> _Work item_: In the records below, find the line containing "# Drum, ring and main dome" and the line containing "a = k * pi / 8"; please repeat exactly the lines from one to the other, both included, and nothing more.

> _Available data_:
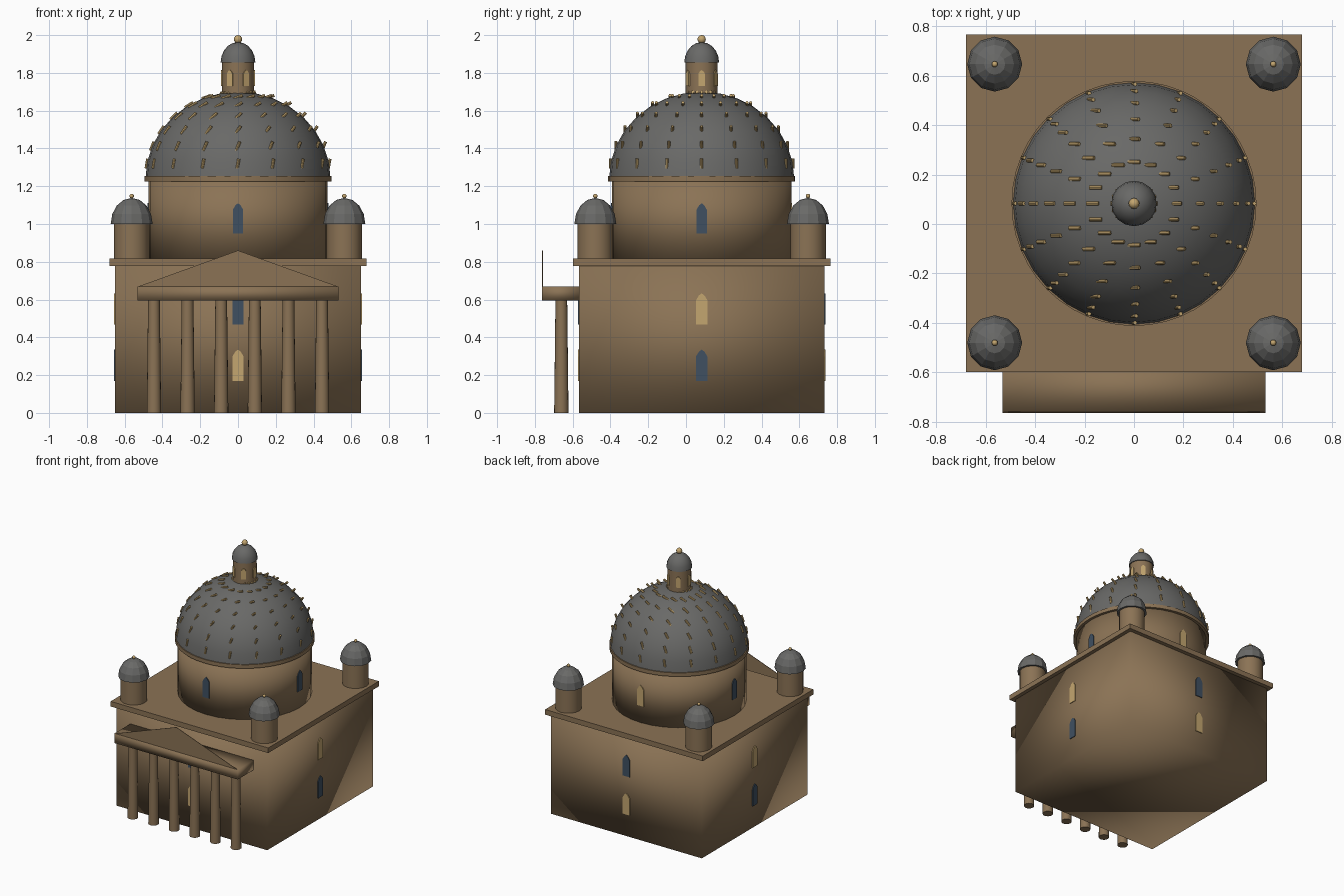
import bpy, bmesh
from math import sin, cos, pi, radians
from mathutils import Matrix, Vector

cube = bpy.data.objects.get("Cube")
if cube:
    bpy.data.objects.remove(cube, do_unlink=True)

CY = 0.083  # y of the main axis


def material(name, color):
    m = bpy.data.materials.new(name)
    m.use_nodes = True
    m.diffuse_color = (*color, 1)
    m.node_tree.nodes["Principled BSDF"].inputs["Base Color"].default_value = (*color, 1)
    return m


STONE = material("brown stone", (0.258, 0.171, 0.091))
LEAD = material("grey lead", (0.141, 0.141, 0.136))
GOLD = material("pale gold", (0.55, 0.38, 0.16))
GLASS = material("dark blue glass", (0.05, 0.08, 0.12))


def finish(name, bm, mat, shade="flat"):
    """Turn a bmesh into an object, shaded flat, smooth or by angle."""
    bmesh.ops.recalc_face_normals(bm, faces=bm.faces)
    me = bpy.data.meshes.new(name)
    bm.to_mesh(me)
    bm.free()
    me.materials.append(mat)
    ob = bpy.data.objects.new(name, me)
    bpy.context.collection.objects.link(ob)
    if shade == "smooth":
        me.shade_smooth()
    elif shade == "angle":
        bpy.ops.object.select_all(action="DESELECT")
        ob.select_set(True)
        bpy.context.view_layer.objects.active = ob
        bpy.ops.object.shade_smooth_by_angle(angle=radians(40))
    return ob


def box(name, lo, hi, mat, shade="flat"):
    bm = bmesh.new()
    bmesh.ops.create_cube(bm, size=1)
    lo, hi = Vector(lo), Vector(hi)
    bmesh.ops.scale(bm, vec=hi - lo, verts=bm.verts)
    bmesh.ops.translate(bm, vec=(lo + hi) / 2, verts=bm.verts)
    return finish(name, bm, mat, shade)


def post(name, x, y, z0, z1, r0, r1, sides, mat, shade="angle"):
    bm = bmesh.new()
    bmesh.ops.create_cone(bm, cap_ends=True, segments=sides, radius1=r0, radius2=r1,
                          depth=z1 - z0, matrix=Matrix.Translation((x, y, (z0 + z1) / 2)))
    return finish(name, bm, mat, shade)


def cap(name, x, y, z, r, h, sides, rings, mat, shade="angle"):
    """Closed half ellipsoid, built from stacked rings."""
    bm = bmesh.new()
    bmesh.ops.create_uvsphere(bm, u_segments=sides, v_segments=rings * 2, radius=1)
    low = [v for v in bm.verts if v.co.z < -0.001]
    bmesh.ops.delete(bm, geom=low, context="VERTS")
    bmesh.ops.holes_fill(bm, edges=[e for e in bm.edges if e.is_boundary], sides=0)
    bmesh.ops.transform(bm, verts=bm.verts,
                        matrix=Matrix.Translation((x, y, z)) @ Matrix.Diagonal((r, r, h, 1)))
    return finish(name, bm, mat, shade)


def ball(name, x, y, z, r):
    bm = bmesh.new()
    bmesh.ops.create_uvsphere(bm, u_segments=12, v_segments=8, radius=r,
                              matrix=Matrix.Translation((x, y, z)))
    return finish(name, bm, GOLD, "angle")


def window(name, dist, angle, z, w, h, mat):
    """Thin arched plate facing outwards at an angle around the main axis."""
    outline = [(-1, 0), (1, 0), (1, 0.78), (0.5, 0.93), (0, 1), (-0.5, 0.93), (-1, 0.78)]
    bm = bmesh.new()
    face = bm.faces.new([bm.verts.new((0, u * w / 2, v * h)) for u, v in outline])
    ext = bmesh.ops.extrude_face_region(bm, geom=[face])["geom"]
    bmesh.ops.translate(bm, vec=(0.008, 0, 0),
                        verts=[g for g in ext if isinstance(g, bmesh.types.BMVert)])
    bmesh.ops.transform(bm, verts=bm.verts, matrix=Matrix.Translation((0, CY, z))
                        @ Matrix.Rotation(angle, 4, "Z") @ Matrix.Translation((dist, 0, 0)))
    return finish(name, bm, mat)


# Main block and cornice
box("main_block", (-0.65, CY - 0.65, 0), (0.65, CY + 0.65, 0.79), STONE, "smooth")
box("cornice", (-0.68, CY - 0.682, 0.778), (0.68, CY + 0.682, 0.818), STONE)

# Portico: columns, beam and flat gable
for i in range(6):
    post(f"column_{i + 1}", (i - 2.5) * 0.178, -0.66, 0, 0.6, 0.038, 0.031, 16, STONE)
box("portico_beam", (-0.532, -0.763, 0.595), (0.532, CY - 0.65, 0.67), STONE, "smooth")
bm = bmesh.new()
bm.faces.new([bm.verts.new(p) for p in
              ((-0.532, -0.76, 0.668), (0.532, -0.76, 0.668), (0, -0.76, 0.86))])
gable = finish("portico_gable", bm, STONE)
thick = gable.modifiers.new("thickness", "SOLIDIFY")
thick.thickness = 0.004
thick.offset = 0

# Drum, ring and main dome
post("drum", 0, CY, 0.81, 1.24, 0.475, 0.475, 32, STONE, "smooth")
post("dome_ring", 0, CY, 1.226, 1.255, 0.495, 0.495, 48, STONE)
cap("main_dome", 0, CY, 1.24, 0.49, 0.46, 32, 8, LEAD)

# Rods studding the dome, all leaning towards +x
bm = bmesh.new()
for row in range(7):
    e = radians(10 + 12 * row)
    for k in range(16):
        a = k * pi / 8
        spot = Vector((0.49 * cos(e) * cos(a), CY + 0.49 * cos(e) * sin(a), 1.24 + 0.46 * sin(e)))
        bmesh.ops.create_cone(bm, cap_ends=True, segments=8, radius1=0.008, radius2=0.008, depth=0.052,
                              matrix=Matrix.Translation(spot) @ Matrix.Rotation(e, 4, "Y"))
finish("dome_rods", bm, GOLD, "angle")

# Lantern
post("lantern", 0, CY, 1.65, 1.86, 0.085, 0.085, 16, STONE)
cap("lantern_dome", 0, CY, 1.855, 0.092, 0.108, 16, 5, LEAD)
ball("lantern_ball", 0, CY, 1.978, 0.022)
for i in range(6):
    window(f"lantern_window_{i + 1}", 0.081, i * pi / 3, 1.73, 0.034, 0.085, GOLD)

# Corner turrets
for sx, side in ((-1, "right"), (1, "left")):
    for sy, end in ((-1, "front"), (1, "back")):
        x, y, tag = sx * 0.563, CY + sy * 0.563, f"{end}_{side}"
        post("turret_" + tag, x, y, 0.81, 1.01, 0.094, 0.094, 16, STONE)
        cap("turret_dome_" + tag, x, y, 1.0, 0.111, 0.138, 12, 4, LEAD, "flat")
        ball("turret_ball_" + tag, x, y, 1.148, 0.012)

# Windows on each side of the block and drum
for i, side in enumerate(("left", "back", "right", "front")):
    a = i * pi / 2
    lower, upper = (GLASS, GOLD) if i % 2 == 0 else (GOLD, GLASS)
    window("lower_window_" + side, 0.648, a, 0.17, 0.06, 0.165, lower)
    window("upper_window_" + side, 0.648, a, 0.468, 0.06, 0.165, upper)
    window("drum_window_" + side, 0.471, a, 0.95, 0.055, 0.16, GOLD if side == "back" else GLASS)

> _Answer to the problem_:
# Drum, ring and main dome
post("drum", 0, CY, 0.81, 1.24, 0.475, 0.475, 32, STONE, "smooth")
post("dome_ring", 0, CY, 1.226, 1.255, 0.495, 0.495, 48, STONE)
cap("main_dome", 0, CY, 1.24, 0.49, 0.46, 32, 8, LEAD)

# Rods studding the dome, all leaning towards +x
bm = bmesh.new()
for row in range(7):
    e = radians(10 + 12 * row)
    for k in range(16):
        a = k * pi / 8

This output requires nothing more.